My mother, Martha Brown, was born on the 8th of May 1928 in the family home in Langley, B.C. She is a petite woman with what was once very bright red, curly hair, and lots of freckles. She is still affectionately called “Red” by my Dad. My Mom was the fifth of nine children, and when she was born, her mother, Violet, was 26 years old, and her father, George, was 46. All of the children were born at home and lived until adulthood, except her sister Thelma, who died of pneumonia when only a month old. My Mom was born during the middle of the night and was delivered by her father, as her Grandmother and namesake, Mary Martha, who was a lay midwife, was unavailable.
My mother, Rosa Faria da Silva Torres, was born on July 7, 1923, in Moreira de Geraz do Lima, Viana do Castelo, Northern Portugal, in a community so small they called it “the place of the street”. Her family were landowners with properties that required many workers. She was an only child, but her mother was the oldest of thirteen children, so Rosa grew up surrounded by many relatives. Rosa was a happy child with short, black, curly hair, running through her father’s fields, while the ladies worked on what would soon become their delicious “green wine”. She loved to dance during the harvest celebrations and sing during the long winter nights, when the family sat around the kitchen fire, embroidering the linen and chatting.
Unfortunately, by the time I had grown enough to consider my mother a person in her own right, she had already died. I now have so many questions and there’s no one left to ask. One of nine children born to German parents living in what was then known as Prussia, my mother, Louise Tabbert, was born on August 30, 1920, the seventh born but the sixth living. From what I’ve been able to piece together, the family, although not wealthy, were able to live a fairly comfortable life working their farm. Then the Red Army began its plundering march to expand Russia’s territory. The army helped itself to things of interest; then burned and slaughtered the rest. My grandmother’s pleas must have fallen on generous ears that day, because the entire family was spared. Traumatized and with no means to continue as before, the impoverished group picked themselves up and fled southward.
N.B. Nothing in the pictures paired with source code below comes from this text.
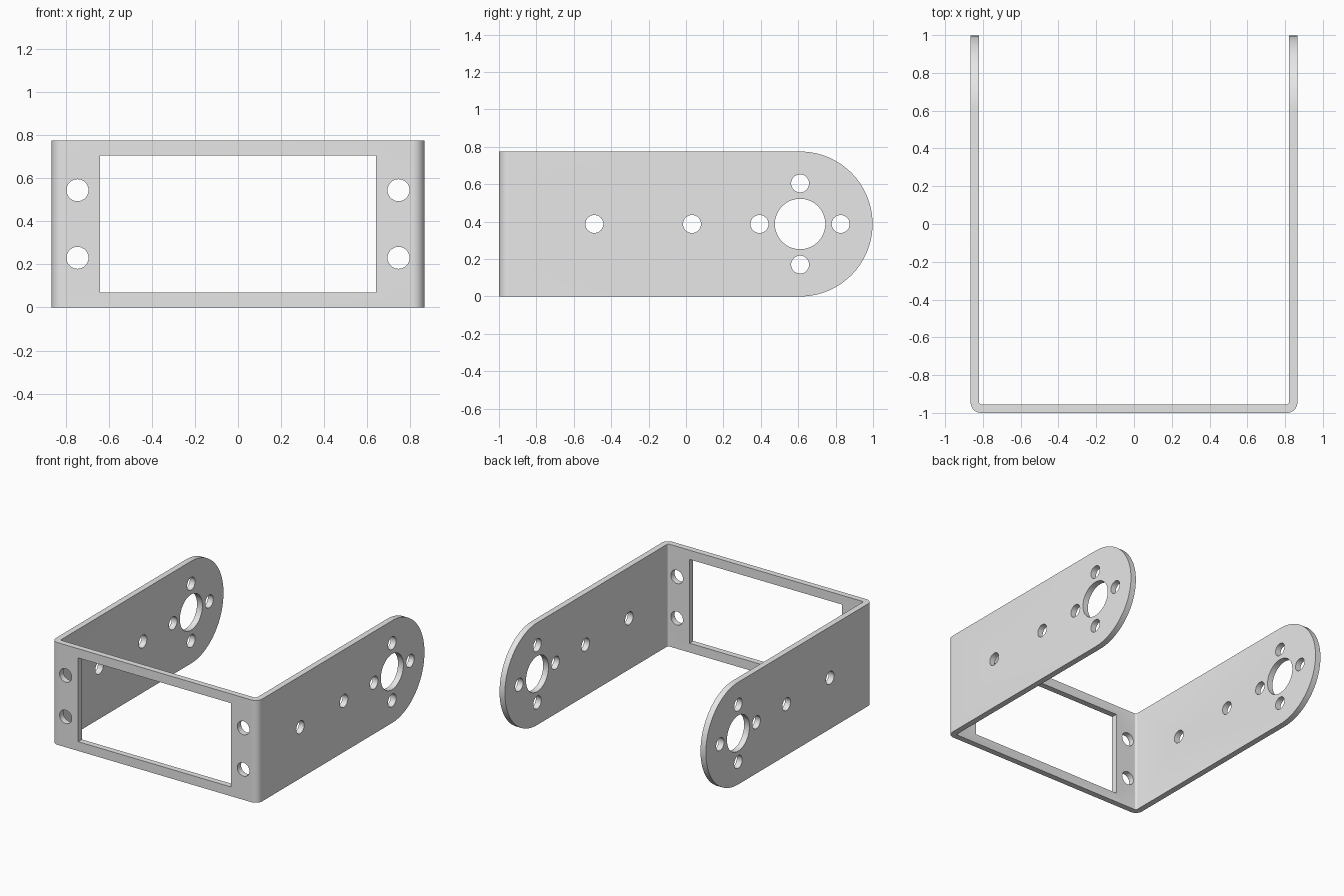
import bpy, bmesh, math
from mathutils import Vector

if "Cube" in bpy.data.objects:
    bpy.data.objects.remove(bpy.data.objects["Cube"])

W, T, H = 0.865, 0.045, 0.775      # half width, sheet thickness, height
MID = H / 2
PIVOT = 0.61                       # y of the rounded arm end centre


def arc(cx, cy, r, a0, a1, n):
    return [(cx + r * math.cos(math.radians(a0 + (a1 - a0) * i / n)),
             cy + r * math.sin(math.radians(a0 + (a1 - a0) * i / n))) for i in range(n + 1)]


def prism(name, points, axis, lo, hi):
    """Extrude a 2D outline along an axis: z uses (x,y), x uses (y,z), y uses (x,z)."""
    place = {"z": lambda a, b, c: (a, b, c),
             "x": lambda a, b, c: (c, a, b),
             "y": lambda a, b, c: (a, c, b)}[axis]
    bm = bmesh.new()
    face = bm.faces.new([bm.verts.new(place(a, b, lo)) for a, b in points])
    new = bmesh.ops.extrude_face_region(bm, geom=[face])["geom"]
    bmesh.ops.translate(bm, verts=[v for v in new if isinstance(v, bmesh.types.BMVert)],
                        vec=Vector(place(0, 0, hi - lo)))
    bmesh.ops.recalc_face_normals(bm, faces=bm.faces)
    mesh = bpy.data.meshes.new(name)
    bm.to_mesh(mesh)
    bm.free()
    obj = bpy.data.objects.new(name, mesh)
    bpy.context.collection.objects.link(obj)
    return obj


def boolean(target, cutter, operation):
    mod = target.modifiers.new("cut", "BOOLEAN")
    mod.operation, mod.object, mod.solver = operation, cutter, "EXACT"
    bpy.context.view_layer.objects.active = target
    bpy.ops.object.modifier_apply(modifier=mod.name)
    bpy.data.objects.remove(cutter)


# Bent sheet: U-shaped plan with rounded bends
RO, RI = 0.055, 0.012
right = ([(0, -1)] + arc(W - RO, -1 + RO, RO, -90, 0, 10) + [(W, 1.1), (W - T, 1.1)]
         + arc(W - T - RI, -1 + T + RI, RI, 0, -90, 5) + [(0, -1 + T)])
left = [(-x, y) for x, y in reversed(right[1:-1])]
bracket = prism("bracket", right + left, "z", -0.1, H + 0.1)

# Trim the height and round the arm ends
outline = [(-1.2, H), (-1.2, 0)] + arc(PIVOT, MID, MID, -90, 90, 48)
boolean(bracket, prism("arm_outline", outline, "x", -1, 1), "INTERSECT")

# Window in the front plate
window = [(-0.64, 0.07), (0.64, 0.07), (0.64, 0.705), (-0.64, 0.705)]
boolean(bracket, prism("window_cutter", window, "y", -1.1, -0.9), "DIFFERENCE")

# Mounting holes in the front plate
for x in (-0.745, 0.745):
    for z in (MID - 0.157, MID + 0.157):
        boolean(bracket, prism("front_hole_cutter", arc(x, z, 0.051, 0, 360, 32)[:-1],
                               "y", -1.1, -0.9), "DIFFERENCE")

# Holes through both arms: pivot, ring of four, and two along the arm
holes = [(PIVOT, MID, 0.135), (-0.49, MID, 0.048), (0.032, MID, 0.048)]
holes += [(PIVOT + dy, MID + dz, 0.048)
          for dy, dz in ((0.217, 0), (-0.217, 0), (0, 0.217), (0, -0.217))]
for y, z, r in holes:
    boolean(bracket, prism("arm_hole_cutter", arc(y, z, r, 0, 360, 40)[:-1],
                           "x", -1, 1), "DIFFERENCE")

# Plain grey finish and smooth bends
grey = bpy.data.materials.new("light grey")
grey.diffuse_color = (0.8, 0.8, 0.8, 1)
grey.use_nodes = True
grey.node_tree.nodes["Principled BSDF"].inputs["Base Color"].default_value = grey.diffuse_color
bracket.data.materials.clear()
bracket.data.materials.append(grey)
for poly in bracket.data.polygons:
    poly.material_index = 0
bpy.ops.object.select_all(action="DESELECT")
bracket.select_set(True)
bpy.context.view_layer.objects.active = bracket
bpy.ops.object.shade_smooth_by_angle(angle=math.radians(30))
17 Apr Gaile Lacey’s story of VelmaVelma Isabelle was born on April 3, 1916, the fourth child of Charles and Cora Boothby from Gormley, Ontario, who had homesteaded to Weyburn, Saskatchewan, in 1908. Charles had health issues, so in 1919, when Mum was three years old, her father decided to move out West to Mission City, B.C., where members of his family had already settled. They sold the farm, the equipment and all the animals, and Charles and Cora, with their five children, rode the train to British Columbia.
The Macedonian village, Zeleniche, under Greek rule, welcomed the birth of Vassilka Shikleff around 1915. She was the third of four children born to Magda and Ristos Shikleff. Their eldest child, Alexandra, would thirty years later bring Vassilka to Canada. Their second eldest, brother, Turpche, would be cut out of her life when she learned how he had neglected and abused their mother. Her youngest brother Yanni . . . yeah, well, Yanni . . .
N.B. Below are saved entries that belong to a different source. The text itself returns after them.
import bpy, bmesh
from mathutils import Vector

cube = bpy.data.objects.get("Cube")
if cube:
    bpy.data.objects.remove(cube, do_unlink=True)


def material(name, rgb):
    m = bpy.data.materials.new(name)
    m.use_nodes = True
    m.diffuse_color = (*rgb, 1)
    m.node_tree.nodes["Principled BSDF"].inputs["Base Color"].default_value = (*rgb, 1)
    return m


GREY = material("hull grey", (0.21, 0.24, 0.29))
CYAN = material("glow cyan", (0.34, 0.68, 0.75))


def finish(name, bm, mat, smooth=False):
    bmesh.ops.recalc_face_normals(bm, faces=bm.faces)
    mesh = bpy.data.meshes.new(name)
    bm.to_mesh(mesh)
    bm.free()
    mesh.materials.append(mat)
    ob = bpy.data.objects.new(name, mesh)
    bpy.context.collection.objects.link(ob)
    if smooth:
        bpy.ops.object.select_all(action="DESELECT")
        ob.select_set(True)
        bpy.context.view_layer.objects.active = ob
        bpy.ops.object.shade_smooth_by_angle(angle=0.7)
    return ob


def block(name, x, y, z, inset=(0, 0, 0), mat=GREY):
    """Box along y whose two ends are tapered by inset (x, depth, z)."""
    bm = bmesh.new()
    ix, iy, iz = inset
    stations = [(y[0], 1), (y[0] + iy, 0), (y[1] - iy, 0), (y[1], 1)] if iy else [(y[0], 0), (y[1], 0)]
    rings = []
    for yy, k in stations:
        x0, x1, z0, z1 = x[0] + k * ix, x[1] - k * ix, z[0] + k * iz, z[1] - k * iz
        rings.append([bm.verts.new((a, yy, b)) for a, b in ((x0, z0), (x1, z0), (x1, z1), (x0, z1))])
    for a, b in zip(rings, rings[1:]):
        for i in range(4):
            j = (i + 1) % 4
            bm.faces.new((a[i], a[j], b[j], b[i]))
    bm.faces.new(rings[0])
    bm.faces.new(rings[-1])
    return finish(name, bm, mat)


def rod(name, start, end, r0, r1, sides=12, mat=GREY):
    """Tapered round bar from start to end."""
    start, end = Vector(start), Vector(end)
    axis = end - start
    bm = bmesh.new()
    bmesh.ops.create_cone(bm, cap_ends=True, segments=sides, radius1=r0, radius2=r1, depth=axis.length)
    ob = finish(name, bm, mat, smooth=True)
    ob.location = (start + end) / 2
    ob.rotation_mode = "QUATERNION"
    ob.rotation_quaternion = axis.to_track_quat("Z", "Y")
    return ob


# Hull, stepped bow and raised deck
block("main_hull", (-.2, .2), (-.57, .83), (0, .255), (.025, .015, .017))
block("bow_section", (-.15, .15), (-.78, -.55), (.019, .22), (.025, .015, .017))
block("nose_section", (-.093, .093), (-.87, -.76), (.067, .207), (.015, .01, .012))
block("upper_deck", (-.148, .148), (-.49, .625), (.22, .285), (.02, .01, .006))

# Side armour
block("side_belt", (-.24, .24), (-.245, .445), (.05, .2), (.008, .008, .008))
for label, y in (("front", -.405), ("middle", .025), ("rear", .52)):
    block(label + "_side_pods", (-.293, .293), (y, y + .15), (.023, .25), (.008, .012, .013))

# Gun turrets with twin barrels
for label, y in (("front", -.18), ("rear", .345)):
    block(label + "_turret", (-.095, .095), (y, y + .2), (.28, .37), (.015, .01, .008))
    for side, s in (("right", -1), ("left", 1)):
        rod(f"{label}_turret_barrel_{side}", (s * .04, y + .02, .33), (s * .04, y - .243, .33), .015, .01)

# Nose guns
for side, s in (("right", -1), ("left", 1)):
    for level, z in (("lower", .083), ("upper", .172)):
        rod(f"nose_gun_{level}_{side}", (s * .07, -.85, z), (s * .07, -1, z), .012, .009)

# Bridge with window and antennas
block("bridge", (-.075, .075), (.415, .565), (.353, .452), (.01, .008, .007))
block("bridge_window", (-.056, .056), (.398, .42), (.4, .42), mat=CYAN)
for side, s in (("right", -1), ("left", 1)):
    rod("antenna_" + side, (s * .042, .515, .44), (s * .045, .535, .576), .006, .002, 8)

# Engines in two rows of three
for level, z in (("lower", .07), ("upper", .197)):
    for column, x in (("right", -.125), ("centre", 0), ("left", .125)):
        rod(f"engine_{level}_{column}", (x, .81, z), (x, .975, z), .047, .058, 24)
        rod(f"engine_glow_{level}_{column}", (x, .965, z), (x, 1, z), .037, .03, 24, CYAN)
Driving home to the farm one summer day in 1968, Mother spotted a small dog at the edge of the road by her turnoff. She rescued this lost puppy. It became apparent after several phone calls that it had been abandoned, so Pip Squeak (aka...
My mum's age was somewhat of a mystery, she lied on forms about it, she kept it secret from her daughters and having a face lift in her late 40's, she always did look younger than her true age. A sunny day 6th June 1927, a baby girl was born to the Dingley family in Winchester, Hampshire. Named Brenda Jean. Brenda was the 2nd girl, her older sister Eve, then would follow Joan and the youngest Rosemary, who would join Brenda to play in their parents garden. Four girls was a handful for George their dad, a respected Master builder. Most of the girls upbringing was done by the one I knew as 'gran'. I don't recall her real name as to my mum she was mum and to me she was that wonderful, smiling, friendly gran who baked delicious cakes.
When put together, the threads I have of my mother’s life resemble a kind of open woven fabric, a shawl perhaps – a few bright strands with lots of holes. Still it's comfortable enough to wrap myself in and even find some warmth.